Western powers have shied away from Libya-style military intervention in Syria, at the heart of a conflict-prone Middle East, but some US lawmakers have asked how many Syrians must die before President Barack Obama's administration uses force.
Defence Secretary Leon Panetta on Wednesday defended US caution, especially in the absence of international consensus on Syria, but said the Pentagon was reviewing options.
A city devastated
Amos, head of the UN Office for the Co-ordination of Humanitarian Affairs, saw desolate scenes when she visited the former rebel redoubt of Baba Amr in Homs city the same day.
"It was like a closed-down city and there were very few people around," Amanda Pitt, a Unocha spokesperson said after Amos toured Baba Amr with the Syrian Arab Red Crescent.
It "looked like it was devastated from the fighting and shelling", Pitt said in New York, relaying Amos's impressions.
Amos, allowed into Syria only after Russia and China joined the rest of the UN Security Council in rebuking Damascus for keeping her out, is seeking humanitarian access to battle zones.
A UN spokesperson in Damascus said she was meeting Syrian officials and the Syrian Arab Red Crescent on Thursday, but would make no more field trips before leaving later in the day.
An ICRC convoy has been unable to enter Baba Amr since it reached Homs on Friday, a day after rebels left a district that had endured sustained bombardment and sniping for 26 days.
US Secretary of State Hillary Clinton said aid delays were unacceptable and urged Syria to respect a pledge last November to withdraw troops, free prisoners and allow peaceful protests.

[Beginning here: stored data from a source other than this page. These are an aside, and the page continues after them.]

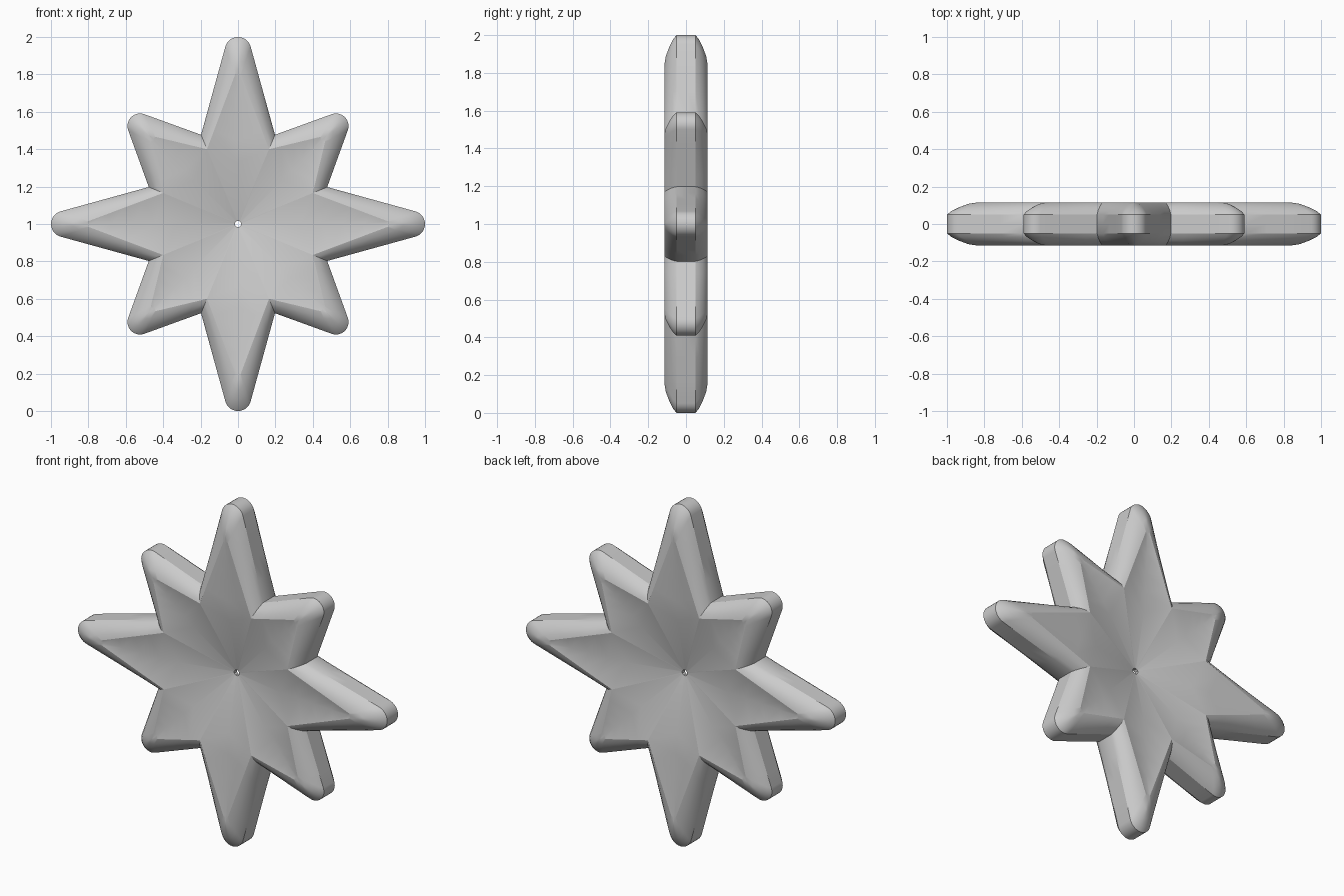
import bpy, bmesh, math
from mathutils import Vector, Matrix

if "Cube" in bpy.data.objects:
    bpy.data.objects.remove(bpy.data.objects["Cube"])

grey = bpy.data.materials.new("light_grey")
grey.diffuse_color = (0.6, 0.6, 0.6, 1)
grey.use_nodes = True
grey.node_tree.nodes["Principled BSDF"].inputs["Base Color"].default_value = grey.diffuse_color

TAN = math.tan(math.radians(22.5))
THICK, SIDE = 0.115, 0.05          # half thickness at the rim, half height of the flat flank
CORNER = 0.477                     # where neighbouring rays meet at the outline
RIM0 = 0.40                        # where the rim starts on the seam
# rounded edge profile: (fraction outward, fraction of drop)
EDGE = [(0, 0), (0.3, 0.12), (0.6, 0.4), (0.85, 0.7), (1, 1)]


def half_outline(tip, radius):
    """Points from the corner to the rounded tip, on the +v side."""
    corner = Vector((CORNER, CORNER * TAN))
    centre = Vector((tip - radius, 0))
    d = centre - corner
    start = math.atan2(d.y, d.x) + math.asin(radius / d.length) + math.pi / 2
    arc = [centre + radius * Vector((math.cos(start * (1 - i / 6)), math.sin(start * (1 - i / 6))))
           for i in range(7)]
    line = [corner.lerp(arc[0], i / 4) for i in range(4)]
    return line + arc


def make_ray(name, tip, radius, rim_tip, angle):
    bm = bmesh.new()
    outline = half_outline(tip, radius)
    rim0, rim1 = Vector((RIM0, RIM0 * TAN)), Vector((rim_tip, 0))
    hollow = Vector((0.33, 0, 0.08))
    rows = []
    for p in outline:
        t = min(1, max(0, (p.x - CORNER) / (tip - CORNER)))
        r = rim0.lerp(rim1, t)
        row = [hollow.lerp(Vector((rim_tip, 0, THICK)), t)]
        for s, drop in EDGE:
            q = r.lerp(p, s)
            row.append(Vector((q.x, q.y, THICK - (THICK - SIDE) * drop)))
        row.append(Vector((p.x, p.y, 0)))
        rows.append(row)
    # dished inner facet running down to the small centre hole
    h = 0.016
    inner = [Vector((h, 0, 0.012)), Vector((h, h * TAN, 0.012))]
    polys = [[inner[0], inner[1], rows[0][1], rows[0][0]],
             [inner[0], Vector((h, 0, 0)), Vector((h, h * TAN, 0)), inner[1]]]
    for a, b in zip(rows, rows[1:]):
        for i in range(len(a) - 1):
            polys.append([a[i], a[i + 1], b[i + 1], b[i]])
    # mirror across the ray axis and from front to back
    for sv in (1, -1):
        for sw in (1, -1):
            for poly in polys:
                vs = [bm.verts.new((q.x, -sw * q.z, sv * q.y)) for q in poly]
                bm.faces.new(vs if sv * sw > 0 else vs[::-1])
    bmesh.ops.remove_doubles(bm, verts=bm.verts, dist=0.0005)
    bmesh.ops.recalc_face_normals(bm, faces=bm.faces)
    # the tip must face outward
    far = max(bm.faces, key=lambda f: f.calc_center_median().x)
    if far.normal.x < 0:
        bmesh.ops.reverse_faces(bm, faces=bm.faces)
    bm.transform(Matrix.Translation((0, 0, 1)) @ Matrix.Rotation(-angle, 4, 'Y'))
    me = bpy.data.meshes.new(name)
    bm.to_mesh(me)
    bm.free()
    me.materials.append(grey)
    ob = bpy.data.objects.new(name, me)
    bpy.context.collection.objects.link(ob)
    bpy.ops.object.select_all(action='DESELECT')
    ob.select_set(True)
    bpy.context.view_layer.objects.active = ob
    bpy.ops.object.shade_smooth_by_angle(angle=math.radians(25))


# four long rays and four short diagonal rays
for k in range(4):
    make_ray(f"long_ray_{k + 1}", 1.0, 0.07, 0.84, k * math.pi / 2)
    make_ray(f"short_ray_{k + 1}", 0.808, 0.067, 0.67, (k + 0.5) * math.pi / 2)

"The regime's refusal to allow humanitarian workers to help feed the hungry, tend to the injured, bury the dead, marks a new low," she said, adding that she planned to meet her Russian counterpart Sergei Lavrov on Monday at the United Nations.
Russia's UN envoy accused Libya's new rulers of training and arming Syrian rebels. "This is completely unacceptable ... This activity is undermining stability in the Middle East," said Vitaly Churkin.
Syrian activist groups said the army, after its onslaught on Homs, is preparing to attack rebel bastions in Idlib province, a mountainous area in the northwest which borders Turkey.
A pro-Syrian Lebanese official said last month that Assad aimed to crush insurgents in Homs and move on to Idlib.